Nanci Engle is from West Virginia and remains a mountain girl at heart.
She is a visual artist, as well as a poet and essay writer. She started writing four years ago at a point in her life when she felt she had nothing to say and that no one would listen and quickly became known as the member of the writing class who would literally be writing in the car on the way to class and in the hallway before the teacher closed the door to the classroom. When it came time for her to read, the instructor would always ask, "Are you going to make us laugh today, or are you going to make us cry?"
Nanci is currently a member of The Easy Writers.
Hear Nanci read her work on Wednesday, February 29 at 7pm at Friendswood Public Library.
Today I stood on my tip-toes
and used both hands
to take the heavy iron skillet down from the shelf,
then slid it into the oven for warming.
Today I solemnly, almost reverently,
measured and mixed cornmeal, flour,
salt, baking powder, shortening,
milk, and eggs.
Today I poured that golden batter
into the piping hot skillet
and placed it in the oven to rise,
bake, and transform its simple self.
Today I laid an altar on a placemat
with a single plate, a knife, a soft cloth napkin,
and a nob of softened sweet cream butter.
Today I carefully pulled that hot skillet from the oven
taking a long moment to savor the aroma
and to admire the crispy brown edges.
Today I sat with my hands folded in my lap
and my heart full of thanksgiving.
Today I broke that bread and I cried.
I cried because each year on May 27th,
my Momma’s birthday,
my friend Elizabeth would share a bowl of strawberry ice cream
with me because it had been her favorite.
I cried because each year on June 22nd,
my Daddy’s birthday,
my friend Elizabeth would share a slice of pecan pie
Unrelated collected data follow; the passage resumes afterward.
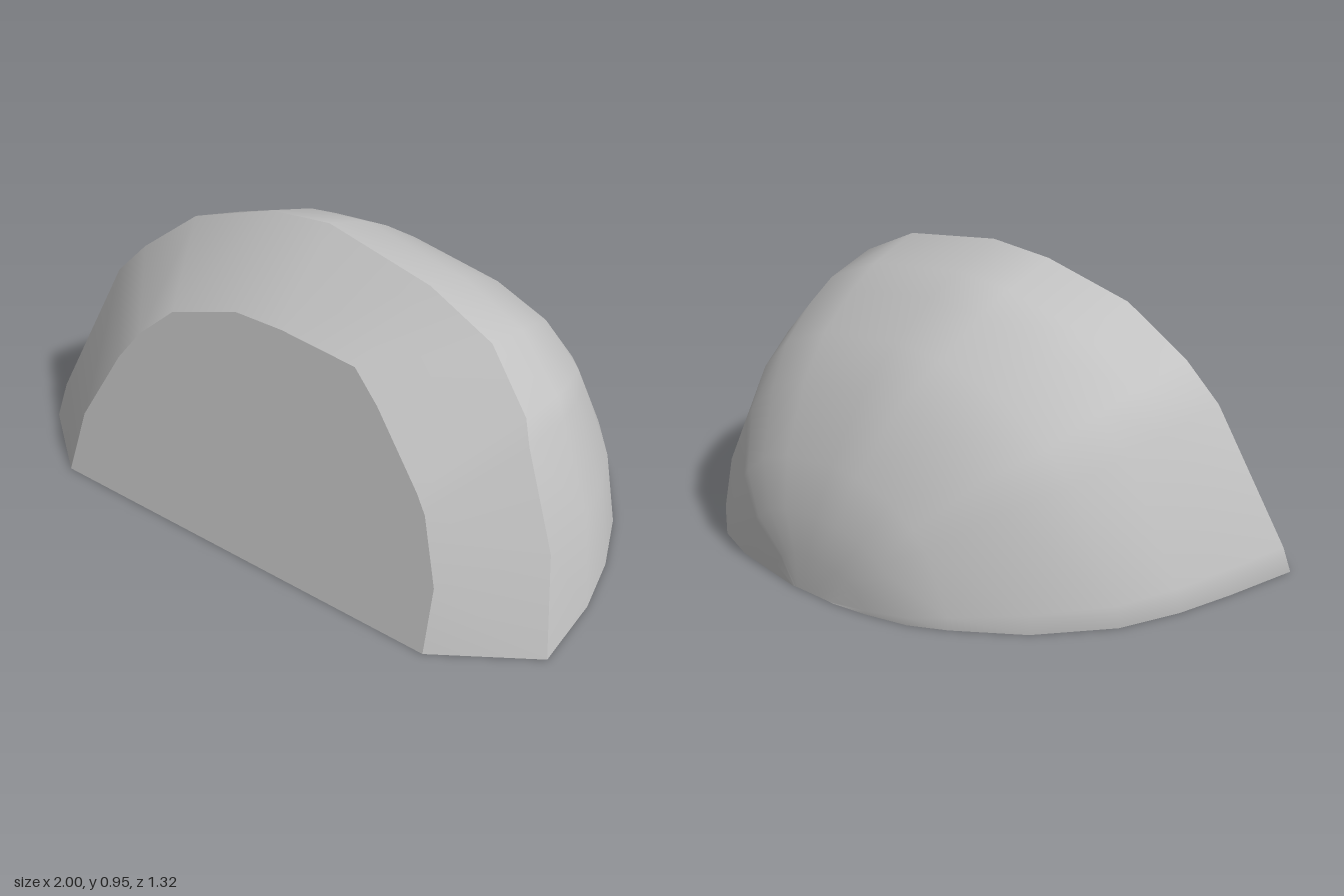
import * as THREE from 'three';

// Smooth surface through rows of points; each row has the same count.
function loft(rows, material, name) {
  const n = rows[0].length, index = [];
  for (let v = 0; v < rows.length - 1; v++) {
    for (let u = 0; u < n - 1; u++) {
      const a = v * n + u, b = a + 1, c = b + n, d = a + n;
      index.push(a, b, c, a, c, d);
    }
  }
  const geometry = new THREE.BufferGeometry();
  geometry.setAttribute('position', new THREE.Float32BufferAttribute(rows.flat(2), 3));
  geometry.setIndex(index);
  geometry.computeVertexNormals();
  const mesh = new THREE.Mesh(geometry, material);
  mesh.name = name;
  return mesh;
}

export function createModel() {
  const stone = new THREE.MeshStandardMaterial({ color: 0xc4c4c4 });
  stone.name = 'grey stone';
  const group = new THREE.Group();
  group.name = 'rock';

  // Sharp rim between the broken front and the rounded back
  const rim = [
    [-1, 0, 0.47], [-1, 0.1, 0.42], [-0.83, 0.56, 0.28], [-0.72, 0.68, 0.26],
    [-0.53, 0.835, 0.21], [-0.25, 0.93, 0.165], [-0.03, 0.955, 0.155],
    [0.37, 0.9, 0.19], [0.6, 0.8, 0.205], [0.76, 0.64, 0.26],
    [0.8, 0.58, 0.3], [0.935, 0.3, 0.37], [1, 0, 0.46],
  ];

  // Flat front, leaning back as it rises
  const plate = [
    [-0.745, 0], [-0.72, 0.2], [-0.61, 0.43], [-0.54, 0.53], [-0.42, 0.64],
    [-0.18, 0.72], [0, 0.725], [0.28, 0.71], [0.38, 0.63], [0.57, 0.44],
    [0.61, 0.39], [0.69, 0.2], [0.7, 0],
  ].map(([x, y]) => [x, y, 0.66 - 0.32 * y]);
  group.add(loft([plate.map(() => [0, 0, 0.66]), plate], stone, 'frontFace'));
  group.add(loft([plate, rim], stone, 'frontBevel'));

  // Arches behind the rim: top z, height, foot z, left and right half widths
  const arches = [
    [-0.02, 0.885, 0.2, 0.96, 0.975],
    [-0.13, 0.82, 0, 0.92, 0.92],
    [-0.28, 0.71, -0.2, 0.85, 0.83],
    [-0.41, 0.59, -0.41, 0.69, 0.68],
    [-0.55, 0.38, -0.55, 0.5, 0.5],
    [-0.615, 0.23, -0.61, 0.39, 0.34],
    [-0.645, 0.11, -0.645, 0.25, 0.15],
    [-0.66, 0, -0.662, 0.13, 0.05],
  ].map(([topZ, height, footZ, left, right]) => rim.map(([x, y, z]) => [
    x * (x < 0 ? left : right),
    y * height / 0.955,
    topZ + (footZ - topZ) * (z - 0.155) / 0.31,
  ]));
  const dome = [rim, ...arches];
  group.add(loft(dome, stone, 'roundedBack'));

  // Flat underside following the feet of the arches
  const last = rim.length - 1;
  const outline = [
    plate[last], ...dome.map((row) => row[last]),
    ...dome.map((row) => row[0]).reverse(), plate[0], plate[last],
  ];
  group.add(loft([outline.map(() => [0, 0, 0.1]), outline], stone, 'underside'));
  return group;
}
with me because it had been his favorite.
I cried because it is February 19th,
and it is a new year,
and I am breaking cornbread
In memory of Gladys Elizabeth Kalil